The hot ticket item in college football right now, something that isn’t likely to change until the next major breaking college football news, is name, image and likeness deals.
Pitt fans have a love-hate relationship with NIL deals as of the moment, with Biletnikoff Award-winner Jordan Addison entering the transfer portal amid speculation and reports of lucrative NIL deals elsewhere, and the NCAA has released new guidance surrounding NIL deals.
“Today, the Division I Board of Directors took a significant first step to address some of the challenges and improper behaviors that exist in the name, image and likeness environment that may violate our long-established recruiting rules,” board chair Jere Morehead, president, University of Georgia, said in the statement. “While the NCAA may pursue the most outrageous violations that were clearly contrary to the interim policy adopted last summer, our focus is on the future. The new guidance establishes a common set of expectations for the Division I institutions moving forward, and the board expects all Division I institutions to follow our recruiting rules and operate within these reasonable expectations.”

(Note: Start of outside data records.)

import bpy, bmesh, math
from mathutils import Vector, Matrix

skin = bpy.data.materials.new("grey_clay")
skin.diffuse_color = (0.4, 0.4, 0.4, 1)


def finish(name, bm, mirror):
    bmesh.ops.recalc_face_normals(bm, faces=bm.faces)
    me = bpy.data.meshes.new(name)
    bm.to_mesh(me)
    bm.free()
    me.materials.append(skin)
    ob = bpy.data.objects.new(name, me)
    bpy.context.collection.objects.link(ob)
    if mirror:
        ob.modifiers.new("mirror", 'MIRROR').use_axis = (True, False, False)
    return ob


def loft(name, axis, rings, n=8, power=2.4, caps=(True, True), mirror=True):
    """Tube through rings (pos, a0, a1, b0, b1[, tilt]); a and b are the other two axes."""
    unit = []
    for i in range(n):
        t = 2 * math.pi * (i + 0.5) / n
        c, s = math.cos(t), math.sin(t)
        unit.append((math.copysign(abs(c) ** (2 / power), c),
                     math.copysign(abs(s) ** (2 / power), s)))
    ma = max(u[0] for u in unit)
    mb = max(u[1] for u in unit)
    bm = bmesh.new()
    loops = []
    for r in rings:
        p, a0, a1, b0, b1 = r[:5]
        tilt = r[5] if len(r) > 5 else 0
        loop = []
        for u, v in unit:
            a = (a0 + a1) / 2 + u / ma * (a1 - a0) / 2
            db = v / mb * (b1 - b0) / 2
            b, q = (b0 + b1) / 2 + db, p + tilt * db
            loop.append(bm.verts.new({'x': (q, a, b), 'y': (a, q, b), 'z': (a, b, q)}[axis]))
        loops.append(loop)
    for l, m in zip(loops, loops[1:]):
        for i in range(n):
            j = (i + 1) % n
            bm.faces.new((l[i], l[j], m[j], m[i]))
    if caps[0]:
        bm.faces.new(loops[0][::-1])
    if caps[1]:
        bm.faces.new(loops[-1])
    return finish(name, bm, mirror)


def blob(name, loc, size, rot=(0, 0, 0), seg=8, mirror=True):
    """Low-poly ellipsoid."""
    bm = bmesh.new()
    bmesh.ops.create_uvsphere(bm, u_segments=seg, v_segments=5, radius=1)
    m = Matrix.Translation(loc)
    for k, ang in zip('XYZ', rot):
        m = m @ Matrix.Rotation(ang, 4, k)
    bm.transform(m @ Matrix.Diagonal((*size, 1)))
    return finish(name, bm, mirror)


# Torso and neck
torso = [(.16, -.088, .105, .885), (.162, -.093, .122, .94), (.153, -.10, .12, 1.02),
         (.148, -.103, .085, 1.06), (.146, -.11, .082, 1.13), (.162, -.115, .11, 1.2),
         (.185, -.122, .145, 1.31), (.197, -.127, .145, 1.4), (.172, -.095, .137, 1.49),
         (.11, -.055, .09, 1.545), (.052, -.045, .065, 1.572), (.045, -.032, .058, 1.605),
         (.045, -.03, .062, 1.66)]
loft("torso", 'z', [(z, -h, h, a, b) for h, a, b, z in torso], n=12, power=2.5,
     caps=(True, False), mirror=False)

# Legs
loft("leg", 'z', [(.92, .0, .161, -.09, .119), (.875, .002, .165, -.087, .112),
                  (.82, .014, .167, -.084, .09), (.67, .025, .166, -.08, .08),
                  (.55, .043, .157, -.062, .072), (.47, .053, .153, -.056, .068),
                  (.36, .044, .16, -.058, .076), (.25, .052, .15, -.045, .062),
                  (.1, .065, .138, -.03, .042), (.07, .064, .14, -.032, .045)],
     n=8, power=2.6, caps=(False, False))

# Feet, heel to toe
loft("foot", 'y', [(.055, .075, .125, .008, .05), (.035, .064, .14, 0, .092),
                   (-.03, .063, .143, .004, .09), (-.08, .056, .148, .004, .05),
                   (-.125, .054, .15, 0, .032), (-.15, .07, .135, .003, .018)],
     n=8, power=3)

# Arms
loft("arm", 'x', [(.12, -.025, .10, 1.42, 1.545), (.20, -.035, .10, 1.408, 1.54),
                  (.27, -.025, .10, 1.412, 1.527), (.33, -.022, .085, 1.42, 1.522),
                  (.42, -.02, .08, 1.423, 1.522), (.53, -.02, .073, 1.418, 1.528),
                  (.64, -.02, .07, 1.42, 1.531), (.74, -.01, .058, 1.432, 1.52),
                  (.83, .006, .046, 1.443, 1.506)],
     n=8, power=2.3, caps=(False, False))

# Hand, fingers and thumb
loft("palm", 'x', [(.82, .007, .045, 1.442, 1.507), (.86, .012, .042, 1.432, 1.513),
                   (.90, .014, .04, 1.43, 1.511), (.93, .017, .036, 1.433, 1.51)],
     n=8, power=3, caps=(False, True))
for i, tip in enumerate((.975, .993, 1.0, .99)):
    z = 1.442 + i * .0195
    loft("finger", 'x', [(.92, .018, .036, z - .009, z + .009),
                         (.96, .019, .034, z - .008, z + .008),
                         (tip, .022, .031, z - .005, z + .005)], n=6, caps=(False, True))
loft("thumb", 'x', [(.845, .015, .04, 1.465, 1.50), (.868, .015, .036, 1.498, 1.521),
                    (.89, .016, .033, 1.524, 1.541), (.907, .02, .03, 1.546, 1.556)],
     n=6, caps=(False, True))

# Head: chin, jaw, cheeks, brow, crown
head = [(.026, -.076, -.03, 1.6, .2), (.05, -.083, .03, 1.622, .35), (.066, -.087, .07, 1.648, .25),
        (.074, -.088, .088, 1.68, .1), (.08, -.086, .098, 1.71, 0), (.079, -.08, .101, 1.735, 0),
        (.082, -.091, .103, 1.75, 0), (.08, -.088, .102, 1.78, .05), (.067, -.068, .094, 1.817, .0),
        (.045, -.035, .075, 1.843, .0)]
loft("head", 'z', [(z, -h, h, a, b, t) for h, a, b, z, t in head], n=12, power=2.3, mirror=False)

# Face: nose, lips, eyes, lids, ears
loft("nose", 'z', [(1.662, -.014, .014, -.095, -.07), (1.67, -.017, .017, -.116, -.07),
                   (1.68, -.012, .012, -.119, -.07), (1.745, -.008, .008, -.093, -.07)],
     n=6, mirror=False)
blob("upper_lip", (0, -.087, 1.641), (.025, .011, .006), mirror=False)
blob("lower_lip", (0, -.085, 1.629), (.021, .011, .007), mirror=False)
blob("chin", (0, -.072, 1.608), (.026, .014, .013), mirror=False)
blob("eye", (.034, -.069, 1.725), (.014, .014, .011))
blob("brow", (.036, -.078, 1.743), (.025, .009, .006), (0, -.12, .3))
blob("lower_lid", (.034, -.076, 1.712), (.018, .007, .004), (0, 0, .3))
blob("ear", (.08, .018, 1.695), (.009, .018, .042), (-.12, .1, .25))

The NCAA’s statement outlined how a task force of “national leaders” constructed the guidance put forth to college teams, with student-athlete opportunity at the forefront of all discussions.
The NCAA guidance is reactive to ongoing controversy with boosters (which the statement defines as “any third-party entity that promotes an athletics program, assists with recruiting or assists with providing benefits to recruits, enrolled student-athletes or their family members”). That definition includes NIL collectives set up in the recent months, including Pittsburgh’s own Alliance 412, in which “NCAA recruiting rules preclude boosters from recruiting and/or providing benefits to prospective student-athletes.”
The NCAA’s guidance is effective immediately, with any violations occurring before May 9, 2022, drawing attention from the Board’s enforcement staff, but “to pursue only those actions that clearly are contrary to the published interim policy, including the most severe violations of recruiting rules or payment for athletics performance. Schools are reminded of their obligation to report any potential violations through the traditional self-reporting process.”
Additionally, in the NCAA’s statement, the Board emphasized that the new guidance is in place with regard to boosters in the recruiting process and is not intended to question the eligibility of prospective and already enrolled student-athlete NIL deals.
“Only the most serious actions that clearly violate the previously published interim policy would have eligibility implications,” the statement wrote, but it remains to be seen exactly what those most serious actions entail according to the NCAA.
The Pac-12 Compliance Twitter account shared a very, very handy breakdown of the NCAA’s new guidance today, as shown below.
Some of the takeaways from this update: pic.twitter.com/iVlrTabp5I
— Pac-12 Compliance (@Pac12Compliance) May 9, 2022
All NCAA guidance is effective immediately, and the statement reminded schools that they’re obligated to self-report any potential violations through the traditional self-reporting process.